3) You can always trust an ABAC or ILAB book seller. We are committed to upholding the highest standards of professional and ethical conduct, and our organization stands behind that commitment.
4) In general, our members do not give off-the-cuff valuations, but if you call someone in your area she/he may be willing to help you out. So much of the value of a book depends on its edition and condition that you will probably have to take the book to her/him. Note that if this is a book you are considering selling, a book dealer who might be interested in purchasing it may be unwilling to offer a valuation as he/she will have a conflict of interest. Remember, though, that there are many books that have little or no commercial value, so do not be surprised to learn that your book is more valuable to you on a sentimental basis than it would be on the open market.
5) Many ABAC booksellers offer appraisal services. Use our Member Search feature to find the nearest member - if there are several nearby contact the one whose subject specialties most closely match the books you have. Be aware, though, that an extensive appraisal will probably incur a charge as they can be very time consuming.

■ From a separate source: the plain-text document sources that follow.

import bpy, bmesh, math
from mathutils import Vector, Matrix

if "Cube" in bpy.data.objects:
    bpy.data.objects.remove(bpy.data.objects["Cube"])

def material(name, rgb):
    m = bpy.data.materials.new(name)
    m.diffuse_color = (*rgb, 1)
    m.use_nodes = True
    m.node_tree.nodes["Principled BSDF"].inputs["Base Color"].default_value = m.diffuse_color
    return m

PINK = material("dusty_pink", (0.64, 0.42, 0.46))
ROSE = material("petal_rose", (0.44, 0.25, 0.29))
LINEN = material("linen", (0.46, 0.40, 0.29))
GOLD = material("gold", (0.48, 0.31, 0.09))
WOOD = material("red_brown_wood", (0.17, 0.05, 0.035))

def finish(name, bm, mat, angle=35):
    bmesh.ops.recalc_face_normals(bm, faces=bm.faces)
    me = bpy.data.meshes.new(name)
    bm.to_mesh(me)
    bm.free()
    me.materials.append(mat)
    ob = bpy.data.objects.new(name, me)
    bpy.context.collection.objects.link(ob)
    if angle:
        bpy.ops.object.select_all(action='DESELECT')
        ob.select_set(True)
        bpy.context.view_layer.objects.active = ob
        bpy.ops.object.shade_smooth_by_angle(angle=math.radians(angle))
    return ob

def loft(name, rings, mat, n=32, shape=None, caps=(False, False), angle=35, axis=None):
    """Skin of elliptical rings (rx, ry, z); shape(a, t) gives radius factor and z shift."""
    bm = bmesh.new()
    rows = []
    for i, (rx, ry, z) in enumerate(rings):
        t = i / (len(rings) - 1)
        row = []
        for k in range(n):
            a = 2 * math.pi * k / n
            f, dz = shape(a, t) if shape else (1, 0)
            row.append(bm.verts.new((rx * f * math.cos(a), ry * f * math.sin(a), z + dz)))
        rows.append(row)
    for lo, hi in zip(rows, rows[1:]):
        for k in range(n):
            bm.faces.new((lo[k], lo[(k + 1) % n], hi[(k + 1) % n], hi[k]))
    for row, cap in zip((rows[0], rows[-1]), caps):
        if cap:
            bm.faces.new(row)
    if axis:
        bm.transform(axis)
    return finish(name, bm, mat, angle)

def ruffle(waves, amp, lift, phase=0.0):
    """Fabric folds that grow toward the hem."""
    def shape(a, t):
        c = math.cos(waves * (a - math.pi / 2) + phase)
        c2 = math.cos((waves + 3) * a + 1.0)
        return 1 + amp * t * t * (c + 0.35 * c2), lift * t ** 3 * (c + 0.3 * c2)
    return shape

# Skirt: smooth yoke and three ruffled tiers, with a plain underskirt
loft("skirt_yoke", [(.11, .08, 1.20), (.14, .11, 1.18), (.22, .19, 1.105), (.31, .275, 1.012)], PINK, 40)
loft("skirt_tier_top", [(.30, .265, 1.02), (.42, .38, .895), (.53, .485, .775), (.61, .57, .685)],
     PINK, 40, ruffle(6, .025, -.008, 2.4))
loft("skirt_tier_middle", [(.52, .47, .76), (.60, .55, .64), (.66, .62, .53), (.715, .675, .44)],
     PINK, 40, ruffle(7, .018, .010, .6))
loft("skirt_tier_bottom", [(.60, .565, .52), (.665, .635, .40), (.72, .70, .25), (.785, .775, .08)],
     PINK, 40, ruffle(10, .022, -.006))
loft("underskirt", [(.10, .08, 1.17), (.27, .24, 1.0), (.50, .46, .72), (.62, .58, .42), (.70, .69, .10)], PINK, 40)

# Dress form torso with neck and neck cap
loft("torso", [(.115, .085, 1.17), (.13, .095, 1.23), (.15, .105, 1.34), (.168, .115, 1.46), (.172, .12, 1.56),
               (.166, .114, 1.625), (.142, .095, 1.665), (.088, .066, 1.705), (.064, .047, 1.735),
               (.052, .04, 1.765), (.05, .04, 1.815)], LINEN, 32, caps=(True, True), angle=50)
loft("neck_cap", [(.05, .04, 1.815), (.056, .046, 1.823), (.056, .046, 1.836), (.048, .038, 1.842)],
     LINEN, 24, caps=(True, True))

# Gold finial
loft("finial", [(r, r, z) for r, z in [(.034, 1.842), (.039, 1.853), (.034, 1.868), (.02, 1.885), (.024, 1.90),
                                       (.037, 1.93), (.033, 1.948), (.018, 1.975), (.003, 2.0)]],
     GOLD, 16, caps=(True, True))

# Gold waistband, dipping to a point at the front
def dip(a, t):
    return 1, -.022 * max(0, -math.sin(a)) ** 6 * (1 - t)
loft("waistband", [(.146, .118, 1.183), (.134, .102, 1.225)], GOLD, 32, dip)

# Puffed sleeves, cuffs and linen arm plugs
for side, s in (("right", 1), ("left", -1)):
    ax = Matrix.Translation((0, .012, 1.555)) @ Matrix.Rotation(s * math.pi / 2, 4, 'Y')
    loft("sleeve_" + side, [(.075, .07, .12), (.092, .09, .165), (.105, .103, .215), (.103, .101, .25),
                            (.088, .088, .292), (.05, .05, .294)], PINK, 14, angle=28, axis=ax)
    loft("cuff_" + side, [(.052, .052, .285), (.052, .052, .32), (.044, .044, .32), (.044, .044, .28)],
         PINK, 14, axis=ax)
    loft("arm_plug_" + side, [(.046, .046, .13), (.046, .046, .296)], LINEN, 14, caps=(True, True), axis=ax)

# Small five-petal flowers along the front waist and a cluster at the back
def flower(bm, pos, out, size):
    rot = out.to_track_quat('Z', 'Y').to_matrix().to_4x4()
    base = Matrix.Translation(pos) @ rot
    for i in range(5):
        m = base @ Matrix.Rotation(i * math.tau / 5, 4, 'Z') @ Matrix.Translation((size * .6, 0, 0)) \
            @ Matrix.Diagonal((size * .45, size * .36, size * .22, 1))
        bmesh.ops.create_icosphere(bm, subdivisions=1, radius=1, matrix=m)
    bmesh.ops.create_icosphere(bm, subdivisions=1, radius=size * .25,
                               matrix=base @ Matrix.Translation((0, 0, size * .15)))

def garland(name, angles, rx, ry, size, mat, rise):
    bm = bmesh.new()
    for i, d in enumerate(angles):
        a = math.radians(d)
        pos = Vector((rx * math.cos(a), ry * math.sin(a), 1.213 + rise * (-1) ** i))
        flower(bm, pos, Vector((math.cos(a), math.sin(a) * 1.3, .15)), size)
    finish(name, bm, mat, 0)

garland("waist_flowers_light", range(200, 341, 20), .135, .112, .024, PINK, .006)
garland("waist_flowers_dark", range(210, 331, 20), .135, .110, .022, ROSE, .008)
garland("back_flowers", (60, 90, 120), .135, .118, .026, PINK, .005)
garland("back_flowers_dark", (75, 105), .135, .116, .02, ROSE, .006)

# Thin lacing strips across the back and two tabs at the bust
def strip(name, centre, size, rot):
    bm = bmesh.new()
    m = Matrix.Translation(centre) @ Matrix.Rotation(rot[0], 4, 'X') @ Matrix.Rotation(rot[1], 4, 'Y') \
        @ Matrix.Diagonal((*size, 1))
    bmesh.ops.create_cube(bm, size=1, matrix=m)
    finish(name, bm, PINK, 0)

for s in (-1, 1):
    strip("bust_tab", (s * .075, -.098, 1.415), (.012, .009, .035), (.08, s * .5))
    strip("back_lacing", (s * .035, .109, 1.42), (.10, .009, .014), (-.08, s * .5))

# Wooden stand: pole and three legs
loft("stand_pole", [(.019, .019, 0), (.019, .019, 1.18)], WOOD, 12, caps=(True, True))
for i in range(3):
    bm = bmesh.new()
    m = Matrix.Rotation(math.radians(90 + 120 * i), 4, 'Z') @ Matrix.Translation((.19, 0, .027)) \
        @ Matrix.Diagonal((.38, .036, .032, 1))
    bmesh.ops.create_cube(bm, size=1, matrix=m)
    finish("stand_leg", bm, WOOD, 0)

6) ABAC booksellers are alway on the look out for good books. Find a bookseller through our Member Search feature - if there are several members nearby contact the one whose subject specialties most closely match the books you have. You can rest easy knowing all our members adhere to a strict code of ethics that includes fair and clear dealing with all customers, whether as buyers or sellers. Bear in mind, though, that not all books are of interest to all booksellers (we each have our specialties), and some have little or no commercial value, so if someone comes to view your collections and is only interested in part of it, ask for advice on what to do with the rest.
7) The first thing we’d recommend is looking for the initials ABAC (if the dealer is Canadian) and/or ILAB. These are guarantees that the bookseller is working to the highest standards in the trade. You can trust the accuracy of the physical descriptions, the scholarship behind the notes, and the fairness of the pricing. Beyond that you should look for descriptions that are sufficiently accurate and detailed, that use proper descriptive language (see the ILAB glossary of terms for more information http://www.ilab.org/eng/glossary.html), and that guarantee easy returns should the item not be as described.
8) For the most interesting selection of books for sale, start with our Book Search, Member Highlights and Member Catalogue pages, which will allow you to look through the stock of the ABAC booksellers. If you still haven’t found what you’re looking for, visit the ILAB web site’s Book Search page http://www.ilab.org/search_form.php .
9) Yes, an ABAC bookseller may be able to help you build your collection, though not all our members offer such a service. Collection development is a very personal thing, and works best with a dealer with whom you have developed a rapport. Check the subject specialties of our members and see who seems to have similar taste; call him/her to discuss the possibility of establishing such a relationship, and see what develops.
10) A book fair is where a group of book dealers come together for a day or a weekend, set up booths of their books and sell to the public - think of it as where you can find a number of small bookshops all in one place, each filled with carefully selected stock for you to browse through and buy. The ABAC sponsors the Toronto International Antiquarian Book Fair in October where we bring fifty or more of the world’s top dealers together - it is a wonderful place to find and purchase interesting and unusual books of all sorts, from rare and antiquarian to curious and collectible. We also also maintain a list of other Canadian fairs.
11) Any of our books are good books, but we’ll leave the recommendations to your local reference librarian!
12) If you’ve been a full-time bookseller for three or more years and work to the high professional and ethical standard of the Association, you are eligible to apply for membership in the ABAC. Line up four current members (at least two of whom have been members for two or more years) to sponsor you, then send your application, together with the four letters of sponsorship to the ABAC secretary. For more information and to receive an application, please contact the ABAC Secretary mail to: email@example.com.
13) If he or she is an ABAC member, please contact the Association mail to: firstname.lastname@example.org right away. We will be in touch as soon as possible and will work hard to make it right.